Just hours after the general election was certified, Leah Daarud took her oath of office and attended her first meeting as the newest member on the Centralia City Council on Tuesday.
She fills an at-large seat left vacant by former councilor Peter Abbarno, who left earlier this year to serve in the Legislature. The seat was temporarily filled up until this week by Councilor Mark Westley, who will formally take office in January after winning departing Councilor Sue Luond’s seat earlier this month.
An assistant planner at Lewis County Community Development and a former member of the Centralia Planning Commission, Daarud said she felt right at home Tuesday night conducting business alongside the other councilors.
“I was comfortable because of my history on the planning commission. I felt like I fit right in. Sitting there is much easier than the campaign trail,” she told The Chronicle.
Westley and Councilor-elect Sarah Althauser sat in the audience that night as the council discussed topics including property annexation, biennium budget amendments and a proposal to install a restroom facility downtown near the train depot.
“I’m very happy to have Leah come on our council. I think she’ll be bringing a different perspective, some great ideas. She’s already very busy in our community, on the planning commission, so I think she’ll be a great fit,” said Mayor Max Vogt.
Reached by phone this week, Abbarno said Daarud was a “quick study” on city issues, and he congratulated her and everyone who got elected this election cycle.
For the next two years, Daarud will represent all voters of the city in her at-large seat. Prior to working for the county, she worked for a decade in the behavioral health care field. Her goal over the length of her term is to “listen to stakeholders, to people in the community and advocate for them,” she said.
Over the length of the campaign trail, Daarud said her priorities changed slightly as she listened to voters’ thoughts and perspectives while doorbelling. She touted her “constitutional, practical, responsible and compassionate” policy ideals in letters to the editor and during debates, also mentioning her priority to “advocate for fiscal responsibility” and not raise taxes.
Those ideals were put to the test Tuesday as the council voted, during a second and final reading, on a 1.6% levy increase on assessed value for Centralia property owners. Revenue generated next year from the banked tax increase will help supplement revenue lost during the pandemic that was paying off expensive firefighter pensions and LEOFF 1 medical coverage, which some years costs the city more than $400,000.
Daarud voted against the proposed increase, though it passed 5-1. Next year’s levy amount of 58.5 cents per $1,000 of assessed value on a property will still be considerably lower than other general levy rates in the area. Chehalis, for example, collects almost quadruple that amount.

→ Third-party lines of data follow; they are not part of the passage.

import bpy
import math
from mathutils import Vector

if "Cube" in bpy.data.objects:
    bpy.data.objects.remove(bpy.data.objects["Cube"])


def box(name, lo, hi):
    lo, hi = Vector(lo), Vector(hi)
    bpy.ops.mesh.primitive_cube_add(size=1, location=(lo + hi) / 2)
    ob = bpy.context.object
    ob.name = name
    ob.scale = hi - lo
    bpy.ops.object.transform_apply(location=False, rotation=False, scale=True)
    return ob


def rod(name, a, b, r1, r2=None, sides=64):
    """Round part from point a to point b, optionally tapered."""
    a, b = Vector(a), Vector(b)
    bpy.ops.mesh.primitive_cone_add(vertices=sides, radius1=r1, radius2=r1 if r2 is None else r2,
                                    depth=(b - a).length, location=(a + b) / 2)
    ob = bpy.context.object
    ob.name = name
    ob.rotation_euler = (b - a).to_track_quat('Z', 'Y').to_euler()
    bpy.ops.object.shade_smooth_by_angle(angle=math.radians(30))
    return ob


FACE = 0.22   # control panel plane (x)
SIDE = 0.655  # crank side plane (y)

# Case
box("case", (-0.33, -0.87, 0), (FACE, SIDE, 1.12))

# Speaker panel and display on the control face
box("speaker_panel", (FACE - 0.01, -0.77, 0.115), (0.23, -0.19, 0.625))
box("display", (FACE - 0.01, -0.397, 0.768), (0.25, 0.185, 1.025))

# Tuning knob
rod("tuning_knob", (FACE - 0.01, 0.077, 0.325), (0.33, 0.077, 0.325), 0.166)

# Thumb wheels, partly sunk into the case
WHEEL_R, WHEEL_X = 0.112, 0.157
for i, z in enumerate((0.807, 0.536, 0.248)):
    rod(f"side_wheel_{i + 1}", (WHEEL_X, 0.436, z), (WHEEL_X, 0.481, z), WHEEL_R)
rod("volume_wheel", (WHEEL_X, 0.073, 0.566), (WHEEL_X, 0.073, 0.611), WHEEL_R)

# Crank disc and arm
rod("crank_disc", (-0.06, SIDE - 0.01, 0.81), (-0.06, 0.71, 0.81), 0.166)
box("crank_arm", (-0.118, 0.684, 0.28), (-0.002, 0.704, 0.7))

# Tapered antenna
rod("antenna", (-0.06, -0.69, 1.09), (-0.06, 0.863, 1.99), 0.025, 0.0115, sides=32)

“I think there’s some other areas that could possibly be explored,” Daarud said after the meeting, echoing concerns she heard from taxpayers about raising taxes.